**WHAT THE EXERCISE ASKS**
Copy all records precisely, apart from the pictures.

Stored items
────
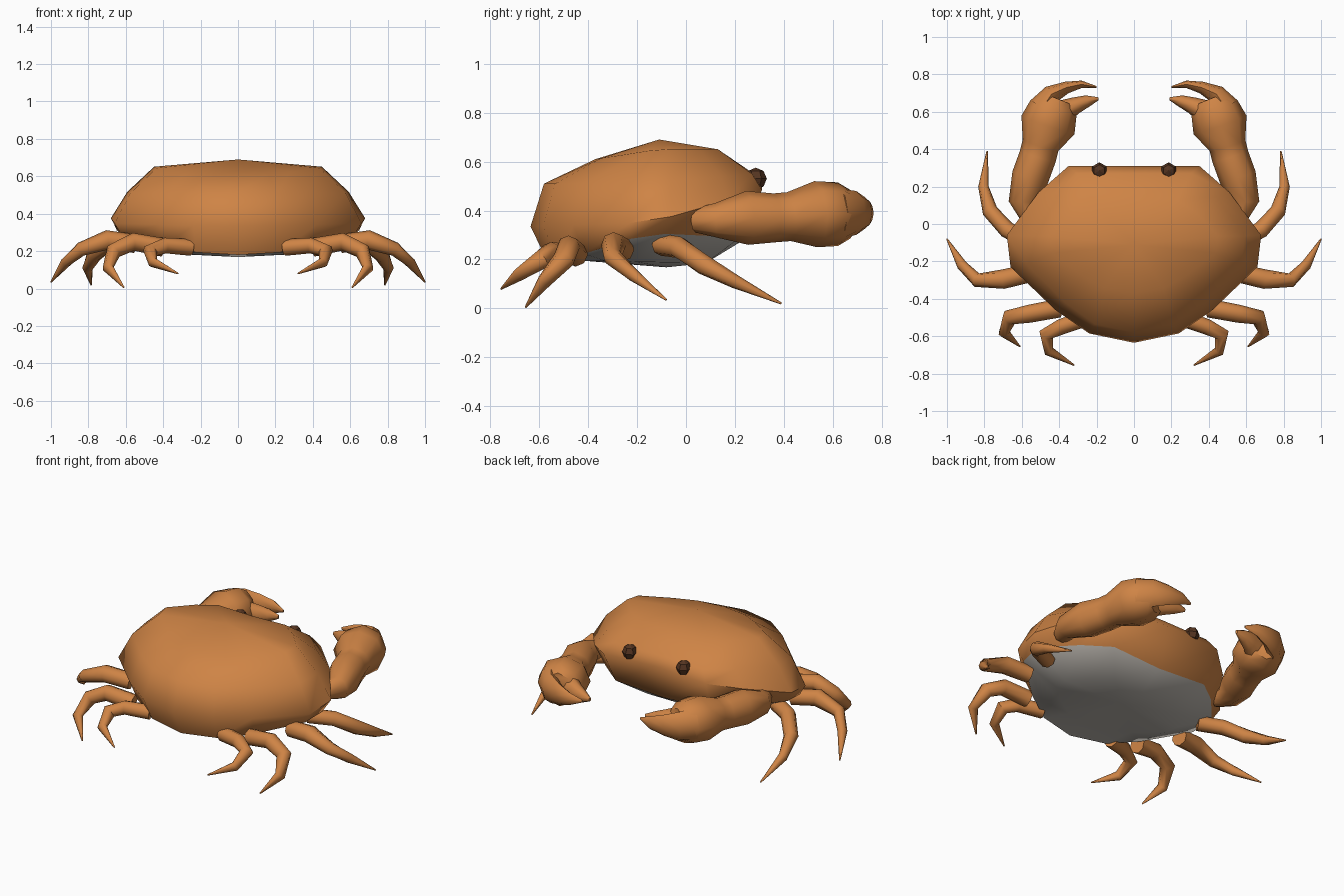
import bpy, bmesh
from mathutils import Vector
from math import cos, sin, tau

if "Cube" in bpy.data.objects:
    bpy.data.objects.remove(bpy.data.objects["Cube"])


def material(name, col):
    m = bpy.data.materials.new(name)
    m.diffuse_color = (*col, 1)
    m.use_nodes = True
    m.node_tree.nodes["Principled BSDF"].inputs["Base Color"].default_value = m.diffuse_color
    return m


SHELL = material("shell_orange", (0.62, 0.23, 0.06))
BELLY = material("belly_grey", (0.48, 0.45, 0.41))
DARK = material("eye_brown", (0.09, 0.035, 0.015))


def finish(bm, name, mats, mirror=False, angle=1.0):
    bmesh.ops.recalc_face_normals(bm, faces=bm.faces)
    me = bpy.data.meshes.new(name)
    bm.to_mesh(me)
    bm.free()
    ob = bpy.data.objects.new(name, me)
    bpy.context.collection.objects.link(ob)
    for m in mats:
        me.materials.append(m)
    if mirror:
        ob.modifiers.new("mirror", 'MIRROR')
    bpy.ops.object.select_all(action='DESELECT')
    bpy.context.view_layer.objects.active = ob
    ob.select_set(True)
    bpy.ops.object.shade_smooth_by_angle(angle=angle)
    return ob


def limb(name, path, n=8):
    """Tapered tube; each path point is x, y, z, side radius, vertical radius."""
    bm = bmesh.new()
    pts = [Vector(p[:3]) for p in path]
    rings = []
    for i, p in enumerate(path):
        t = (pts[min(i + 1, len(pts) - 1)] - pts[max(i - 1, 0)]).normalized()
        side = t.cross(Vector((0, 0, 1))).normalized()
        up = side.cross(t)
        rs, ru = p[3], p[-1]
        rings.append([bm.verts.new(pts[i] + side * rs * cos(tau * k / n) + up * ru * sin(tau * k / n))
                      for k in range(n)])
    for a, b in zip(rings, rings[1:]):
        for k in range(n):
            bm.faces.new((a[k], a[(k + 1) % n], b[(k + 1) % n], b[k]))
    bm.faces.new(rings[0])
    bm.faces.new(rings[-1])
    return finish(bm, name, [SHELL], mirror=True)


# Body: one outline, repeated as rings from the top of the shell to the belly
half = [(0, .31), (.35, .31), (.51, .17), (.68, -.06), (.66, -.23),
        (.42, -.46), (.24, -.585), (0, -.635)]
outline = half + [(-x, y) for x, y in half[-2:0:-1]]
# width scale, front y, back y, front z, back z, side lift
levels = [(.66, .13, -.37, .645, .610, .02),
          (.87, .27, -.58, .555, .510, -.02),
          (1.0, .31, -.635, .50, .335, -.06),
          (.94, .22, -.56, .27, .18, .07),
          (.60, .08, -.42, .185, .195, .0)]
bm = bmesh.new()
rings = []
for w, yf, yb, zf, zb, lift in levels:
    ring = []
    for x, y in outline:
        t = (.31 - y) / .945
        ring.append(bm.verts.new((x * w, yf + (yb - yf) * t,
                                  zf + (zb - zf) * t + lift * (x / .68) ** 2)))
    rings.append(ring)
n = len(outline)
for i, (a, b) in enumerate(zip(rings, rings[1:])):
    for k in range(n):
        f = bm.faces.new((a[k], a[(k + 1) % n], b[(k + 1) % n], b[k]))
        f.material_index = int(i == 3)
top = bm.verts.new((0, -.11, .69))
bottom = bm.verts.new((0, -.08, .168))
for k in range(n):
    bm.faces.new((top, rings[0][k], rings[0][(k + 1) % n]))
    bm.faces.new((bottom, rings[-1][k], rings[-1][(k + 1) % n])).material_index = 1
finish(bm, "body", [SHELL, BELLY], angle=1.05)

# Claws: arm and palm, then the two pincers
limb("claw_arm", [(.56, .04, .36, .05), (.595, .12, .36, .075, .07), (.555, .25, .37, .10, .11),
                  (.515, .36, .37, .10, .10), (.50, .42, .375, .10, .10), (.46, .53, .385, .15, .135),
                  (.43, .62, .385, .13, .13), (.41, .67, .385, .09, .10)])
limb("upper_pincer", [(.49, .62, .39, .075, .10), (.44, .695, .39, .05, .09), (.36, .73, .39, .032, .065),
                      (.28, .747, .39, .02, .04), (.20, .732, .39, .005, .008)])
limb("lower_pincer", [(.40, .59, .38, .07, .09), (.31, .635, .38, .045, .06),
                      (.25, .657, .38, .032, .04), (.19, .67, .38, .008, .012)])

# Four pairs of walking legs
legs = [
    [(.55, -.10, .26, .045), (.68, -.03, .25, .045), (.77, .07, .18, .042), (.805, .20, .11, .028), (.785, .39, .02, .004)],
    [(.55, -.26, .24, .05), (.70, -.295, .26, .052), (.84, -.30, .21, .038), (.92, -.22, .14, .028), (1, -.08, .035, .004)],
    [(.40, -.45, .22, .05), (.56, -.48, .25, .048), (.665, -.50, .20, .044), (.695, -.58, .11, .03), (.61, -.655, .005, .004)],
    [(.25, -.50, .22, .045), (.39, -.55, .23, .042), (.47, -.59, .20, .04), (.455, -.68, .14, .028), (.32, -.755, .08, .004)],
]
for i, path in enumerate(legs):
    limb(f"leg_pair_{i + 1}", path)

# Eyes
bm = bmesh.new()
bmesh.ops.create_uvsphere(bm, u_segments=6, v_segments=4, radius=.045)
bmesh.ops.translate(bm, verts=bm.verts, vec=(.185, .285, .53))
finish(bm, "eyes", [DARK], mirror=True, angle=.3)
────
**OUTPUT OF THE TASK**
import bpy, bmesh
from mathutils import Vector
from math import cos, sin, tau

if "Cube" in bpy.data.objects:
    bpy.data.objects.remove(bpy.data.objects["Cube"])


def material(name, col):
    m = bpy.data.materials.new(name)
    m.diffuse_color = (*col, 1)
    m.use_nodes = True
    m.node_tree.nodes["Principled BSDF"].inputs["Base Color"].default_value = m.diffuse_color
    return m


SHELL = material("shell_orange", (0.62, 0.23, 0.06))
BELLY = material("belly_grey", (0.48, 0.45, 0.41))
DARK = material("eye_brown", (0.09, 0.035, 0.015))


def finish(bm, name, mats, mirror=False, angle=1.0):
    bmesh.ops.recalc_face_normals(bm, faces=bm.faces)
    me = bpy.data.meshes.new(name)
    bm.to_mesh(me)
    bm.free()
    ob = bpy.data.objects.new(name, me)
    bpy.context.collection.objects.link(ob)
    for m in mats:
        me.materials.append(m)
    if mirror:
        ob.modifiers.new("mirror", 'MIRROR')
    bpy.ops.object.select_all(action='DESELECT')
    bpy.context.view_layer.objects.active = ob
    ob.select_set(True)
    bpy.ops.object.shade_smooth_by_angle(angle=angle)
    return ob


def limb(name, path, n=8):
    """Tapered tube; each path point is x, y, z, side radius, vertical radius."""
    bm = bmesh.new()
    pts = [Vector(p[:3]) for p in path]
    rings = []
    for i, p in enumerate(path):
        t = (pts[min(i + 1, len(pts) - 1)] - pts[max(i - 1, 0)]).normalized()
        side = t.cross(Vector((0, 0, 1))).normalized()
        up = side.cross(t)
        rs, ru = p[3], p[-1]
        rings.append([bm.verts.new(pts[i] + side * rs * cos(tau * k / n) + up * ru * sin(tau * k / n))
                      for k in range(n)])
    for a, b in zip(rings, rings[1:]):
        for k in range(n):
            bm.faces.new((a[k], a[(k + 1) % n], b[(k + 1) % n], b[k]))
    bm.faces.new(rings[0])
    bm.faces.new(rings[-1])
    return finish(bm, name, [SHELL], mirror=True)


# Body: one outline, repeated as rings from the top of the shell to the belly
half = [(0, .31), (.35, .31), (.51, .17), (.68, -.06), (.66, -.23),
        (.42, -.46), (.24, -.585), (0, -.635)]
outline = half + [(-x, y) for x, y in half[-2:0:-1]]
# width scale, front y, back y, front z, back z, side lift
levels = [(.66, .13, -.37, .645, .610, .02),
          (.87, .27, -.58, .555, .510, -.02),
          (1.0, .31, -.635, .50, .335, -.06),
          (.94, .22, -.56, .27, .18, .07),
          (.60, .08, -.42, .185, .195, .0)]
bm = bmesh.new()
rings = []
for w, yf, yb, zf, zb, lift in levels:
    ring = []
    for x, y in outline:
        t = (.31 - y) / .945
        ring.append(bm.verts.new((x * w, yf + (yb - yf) * t,
                                  zf + (zb - zf) * t + lift * (x / .68) ** 2)))
    rings.append(ring)
n = len(outline)
for i, (a, b) in enumerate(zip(rings, rings[1:])):
    for k in range(n):
        f = bm.faces.new((a[k], a[(k + 1) % n], b[(k + 1) % n], b[k]))
        f.material_index = int(i == 3)
top = bm.verts.new((0, -.11, .69))
bottom = bm.verts.new((0, -.08, .168))
for k in range(n):
    bm.faces.new((top, rings[0][k], rings[0][(k + 1) % n]))
    bm.faces.new((bottom, rings[-1][k], rings[-1][(k + 1) % n])).material_index = 1
finish(bm, "body", [SHELL, BELLY], angle=1.05)

# Claws: arm and palm, then the two pincers
limb("claw_arm", [(.56, .04, .36, .05), (.595, .12, .36, .075, .07), (.555, .25, .37, .10, .11),
                  (.515, .36, .37, .10, .10), (.50, .42, .375, .10, .10), (.46, .53, .385, .15, .135),
                  (.43, .62, .385, .13, .13), (.41, .67, .385, .09, .10)])
limb("upper_pincer", [(.49, .62, .39, .075, .10), (.44, .695, .39, .05, .09), (.36, .73, .39, .032, .065),
                      (.28, .747, .39, .02, .04), (.20, .732, .39, .005, .008)])
limb("lower_pincer", [(.40, .59, .38, .07, .09), (.31, .635, .38, .045, .06),
                      (.25, .657, .38, .032, .04), (.19, .67, .38, .008, .012)])

# Four pairs of walking legs
legs = [
    [(.55, -.10, .26, .045), (.68, -.03, .25, .045), (.77, .07, .18, .042), (.805, .20, .11, .028), (.785, .39, .02, .004)],
    [(.55, -.26, .24, .05), (.70, -.295, .26, .052), (.84, -.30, .21, .038), (.92, -.22, .14, .028), (1, -.08, .035, .004)],
    [(.40, -.45, .22, .05), (.56, -.48, .25, .048), (.665, -.50, .20, .044), (.695, -.58, .11, .03), (.61, -.655, .005, .004)],
    [(.25, -.50, .22, .045), (.39, -.55, .23, .042), (.47, -.59, .20, .04), (.455, -.68, .14, .028), (.32, -.755, .08, .004)],
]
for i, path in enumerate(legs):
    limb(f"leg_pair_{i + 1}", path)

# Eyes
bm = bmesh.new()
bmesh.ops.create_uvsphere(bm, u_segments=6, v_segments=4, radius=.045)
bmesh.ops.translate(bm, verts=bm.verts, vec=(.185, .285, .53))
finish(bm, "eyes", [DARK], mirror=True, angle=.3)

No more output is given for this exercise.